  27. 27.
    Scanlan, M. J., Gout, I., Gordon, C.M., et al. (2001) Humoral immunity to human breast cancer: antigen definition and quantitative analysis of mRNA expression. Cancer Immunity 1, 4.PubMedGoogle Scholar
  28. 28.
    Ayyoub, M., Stevanovic, S., Sahin, U., et al. (2002) Proteasome-assisted identification of a SSX-2-derived epitope recognized by tumor-reactive CTL infiltrating metastatic melanoma. J. Immunol. 168, 1717–1722.PubMedGoogle Scholar
  29. 29.
    Tureci, O., Chen,Y. T., Sahin, U., et al. (1998) Expression of SSX genes in human tumors. Int. J. Cancer 77, 19–23.CrossRefPubMedGoogle Scholar
  30. 30.
    Chen,Y. T., Scanlan, M. J., Sahin, U., et al. (1997) A testicular antigen aberrantly expressed in human cancers detected by autologous antibody screening. Proc. Natl. Acad. Sci. USA 94, 1914–1918.CrossRefPubMedGoogle Scholar
  31. 31.
    Chen, Y. T., Gure, A. O., Tsang, S., et al. (1998) Identification of multiple cancer/testis antigens by allogeneic antibody screening of a melanoma cell line library. Proc. Natl. Acad. Sci. USA 95, 6919–6923.CrossRefPubMedGoogle Scholar
  32. 32.
    Tureci, O., Sahin, U., Zwick, C., Koslowski, M., Seitz, G., and Pfreundschuh, M. (1998) Identification of a meiosis-specific protein as a member of the class of cancer/testis antigens. Proc. Natl. Acad. Sci. USA 95, 5211–5216.CrossRefPubMedGoogle Scholar
  33. 33.
    Eichmuller, S., Usener, D., Dummer, R., Stein, A., Thiel, D., and Schadendorf, D. (2001) Serological detection of cutaneous T-cell lymphoma-associated antigens. Proc. Natl. Acad. Sci. USA 98, 629–634.CrossRefPubMedGoogle Scholar
  34. 34.
    Ono, T., Kurashige, T., Harada, N., et al. (2001) Identification of proacrosin binding protein sp32 precursor as a human cancer/testis antigen. Proc. Natl. Acad. Sci. USA 98, 3282–3287.CrossRefPubMedGoogle Scholar
  35. 35.
    Tureci, O., Sahin, U., Koslowski, M., et al. (2002) A novel tumour associated leucine zipper protein targeting to sites of gene transcription and splicing. Oncogene 21, 3879–3888.CrossRefPubMedGoogle Scholar
  36. 36.
    Cho, B., Lim, Y., Lee, D. Y., et al. (2002) Identification and characterization of a novel cancer/testis antigen gene CAGE. Biochem. Biophys. Res. Commun. 292, 715–726.CrossRefPubMedGoogle Scholar
  37. 37.
    Lee, S. Y., Obata, Y., Yoshida, M., et al. (2003) Immunomic analysis of human sarcoma. Proc. Natl. Acad. Sci. USA 100, 2651–2656.CrossRefPubMedGoogle Scholar
  38. 38.
    Jager, D., Stockert, E., Jager, E., et al. (2000) Serological cloning of a melanocyte rab guanosine 5′-triphosphate-binding protein and a chromosome condensation protein from a melanoma complementary DNA library. Cancer Res. 60, 3584–3591.PubMedGoogle Scholar
  39. 39.
    Jager, D., Stockert, E., Gure, A. O., et al. (2001) Identification of a tissue-specific putative transcription factor in breast tissue by serological screening of a breast cancer library. Cancer Res. 61, 2055–2061.PubMedGoogle Scholar

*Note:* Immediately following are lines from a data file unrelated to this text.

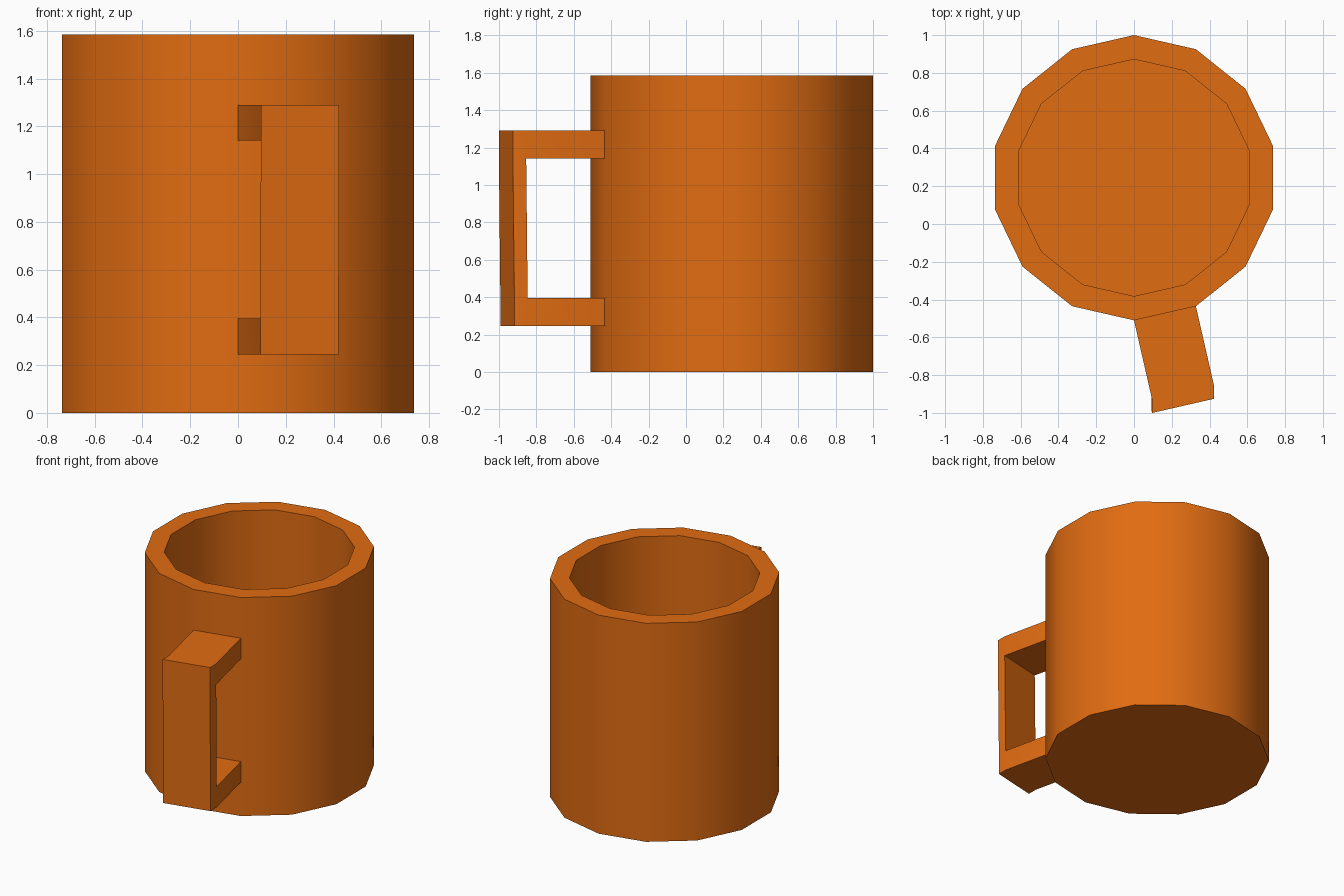
import bpy, bmesh, math
from mathutils import Vector

if "Cube" in bpy.data.objects:
    bpy.data.objects.remove(bpy.data.objects["Cube"])

SIDES, CY, R_OUT, R_IN = 14, 0.245, 0.755, 0.627
HEIGHT, FLOOR = 1.585, 0.13

orange = bpy.data.materials.new("orange_glaze")
orange.diffuse_color = (0.75, 0.15, 0.006, 1)
orange.use_nodes = True
orange.node_tree.nodes["Principled BSDF"].inputs["Base Color"].default_value = orange.diffuse_color


def finish(bm, name):
    bmesh.ops.recalc_face_normals(bm, faces=bm.faces)
    mesh = bpy.data.meshes.new(name)
    bm.to_mesh(mesh)
    bm.free()
    mesh.materials.append(orange)
    ob = bpy.data.objects.new(name, mesh)
    bpy.context.collection.objects.link(ob)
    bpy.ops.object.select_all(action='DESELECT')
    ob.select_set(True)
    bpy.context.view_layer.objects.active = ob
    bpy.ops.object.shade_smooth_by_angle(angle=math.radians(30))
    return ob


def rim_point(i, r, z):
    a = 2 * math.pi * i / SIDES
    return Vector((r * math.sin(a), CY + r * math.cos(a), z))


# Cup: outer wall, rim, inner wall and inner floor
bm = bmesh.new()
rings = [[bm.verts.new(rim_point(i, r, z)) for i in range(SIDES)]
         for r, z in ((R_OUT, 0), (R_OUT, HEIGHT), (R_IN, HEIGHT), (R_IN, FLOOR))]
for a, b in zip(rings, rings[1:]):
    for i in range(SIDES):
        j = (i + 1) % SIDES
        bm.faces.new((a[i], a[j], b[j], b[i]))
bm.faces.new(rings[0])
bm.faces.new(rings[-1])
finish(bm, "cup_body")

# Handle: grows out of one wall facet, then a thin upright at the end
Z = (0.245, 0.395, 1.14, 1.29)
corners = [rim_point(i, R_OUT, 0) for i in (7, 6)]
mid = (corners[0] + corners[1]) / 2 - Vector((0, CY, 0))
out = mid.normalized()
bm = bmesh.new()
grid = {}
for s in (0, 1):
    for stage in (0, 1, 2):
        for k, z in enumerate(Z):
            p = corners[s].copy()
            if stage:
                p += out * (0.43 if k > 1 else 0.422)
            if stage == 2:
                p.y -= 0.071
            p.z = z
            grid[s, stage, k] = bm.verts.new(p)
# side faces
for s in (0, 1):
    for st, k in ((0, 0), (0, 2), (1, 0), (1, 1), (1, 2)):
        bm.faces.new([grid[s, st + a, k + b] for a, b in ((0, 0), (1, 0), (1, 1), (0, 1))])
# faces around the C outline, open against the cup
for path in (((0, 0), (1, 0), (2, 0), (2, 1), (2, 2), (2, 3), (1, 3), (0, 3)),
             ((0, 2), (1, 2), (1, 1), (0, 1))):
    for p, q in zip(path, path[1:]):
        bm.faces.new((grid[(0, *p)], grid[(0, *q)], grid[(1, *q)], grid[(1, *p)]))
finish(bm, "handle")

Copyright information

© Humana Press Inc. 2007

Authors and Affiliations

  • Dirk Jäger
    • 1
  1. 1.Medizinische Onkologie, Nationales Centrum für TumorerkrankungenUniversitätsklinikum HeidelbergHeidelbergGermany

Personalised recommendations